» **INSTRUCTIONS FOR THE TASK**: For the entries below, report every line that includes the word "sides".

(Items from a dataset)
╭──

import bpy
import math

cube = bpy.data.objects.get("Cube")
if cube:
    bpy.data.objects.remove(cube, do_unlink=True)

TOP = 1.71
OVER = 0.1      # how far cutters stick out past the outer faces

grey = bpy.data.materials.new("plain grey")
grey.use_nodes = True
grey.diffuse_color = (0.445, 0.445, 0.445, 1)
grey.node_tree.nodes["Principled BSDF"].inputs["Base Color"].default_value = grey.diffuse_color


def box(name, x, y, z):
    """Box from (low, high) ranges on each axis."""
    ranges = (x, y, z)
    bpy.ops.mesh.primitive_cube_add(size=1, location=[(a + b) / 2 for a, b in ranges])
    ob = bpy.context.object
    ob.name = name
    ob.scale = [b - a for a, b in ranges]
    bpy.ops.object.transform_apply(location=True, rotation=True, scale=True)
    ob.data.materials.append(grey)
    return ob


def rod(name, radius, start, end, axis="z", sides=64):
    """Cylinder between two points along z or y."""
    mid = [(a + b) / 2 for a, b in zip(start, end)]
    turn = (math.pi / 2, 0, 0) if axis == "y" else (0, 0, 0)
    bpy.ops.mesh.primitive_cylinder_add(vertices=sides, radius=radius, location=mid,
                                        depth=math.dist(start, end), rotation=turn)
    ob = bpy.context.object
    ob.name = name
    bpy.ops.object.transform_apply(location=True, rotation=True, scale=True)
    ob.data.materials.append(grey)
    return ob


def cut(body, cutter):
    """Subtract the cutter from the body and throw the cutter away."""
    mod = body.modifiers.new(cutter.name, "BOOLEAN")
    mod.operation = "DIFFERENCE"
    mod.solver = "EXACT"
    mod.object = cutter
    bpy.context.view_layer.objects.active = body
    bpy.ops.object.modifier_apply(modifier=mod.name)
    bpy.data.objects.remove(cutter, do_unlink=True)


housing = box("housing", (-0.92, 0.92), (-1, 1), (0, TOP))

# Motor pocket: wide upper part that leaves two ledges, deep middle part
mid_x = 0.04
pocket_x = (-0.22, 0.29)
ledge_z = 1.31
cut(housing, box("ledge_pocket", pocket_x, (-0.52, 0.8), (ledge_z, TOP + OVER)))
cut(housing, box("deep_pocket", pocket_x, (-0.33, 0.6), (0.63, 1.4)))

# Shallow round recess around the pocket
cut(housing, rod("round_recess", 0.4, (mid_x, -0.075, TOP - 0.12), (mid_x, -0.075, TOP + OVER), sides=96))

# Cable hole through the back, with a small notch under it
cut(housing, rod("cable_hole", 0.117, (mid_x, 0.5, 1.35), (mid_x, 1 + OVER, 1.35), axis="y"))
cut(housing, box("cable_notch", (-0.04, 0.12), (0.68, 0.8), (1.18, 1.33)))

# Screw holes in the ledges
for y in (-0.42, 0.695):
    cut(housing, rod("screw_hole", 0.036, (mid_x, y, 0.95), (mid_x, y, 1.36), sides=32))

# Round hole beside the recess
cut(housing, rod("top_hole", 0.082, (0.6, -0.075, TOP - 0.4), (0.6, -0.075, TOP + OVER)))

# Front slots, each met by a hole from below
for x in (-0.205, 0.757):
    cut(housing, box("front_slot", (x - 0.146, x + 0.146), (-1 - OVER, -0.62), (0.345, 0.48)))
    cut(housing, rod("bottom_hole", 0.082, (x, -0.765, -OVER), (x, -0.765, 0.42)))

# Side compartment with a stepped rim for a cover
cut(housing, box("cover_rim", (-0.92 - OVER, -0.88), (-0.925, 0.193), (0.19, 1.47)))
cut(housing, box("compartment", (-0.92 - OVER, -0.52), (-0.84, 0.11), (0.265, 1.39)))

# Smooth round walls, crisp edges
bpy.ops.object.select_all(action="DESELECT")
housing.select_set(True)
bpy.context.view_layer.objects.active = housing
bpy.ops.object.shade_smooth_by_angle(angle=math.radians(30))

╰──

» **EXERCISE RESPONSE**:
def rod(name, radius, start, end, axis="z", sides=64):
    bpy.ops.mesh.primitive_cylinder_add(vertices=sides, radius=radius, location=mid,
cut(housing, rod("round_recess", 0.4, (mid_x, -0.075, TOP - 0.12), (mid_x, -0.075, TOP + OVER), sides=96))
    cut(housing, rod("screw_hole", 0.036, (mid_x, y, 0.95), (mid_x, y, 1.36), sides=32))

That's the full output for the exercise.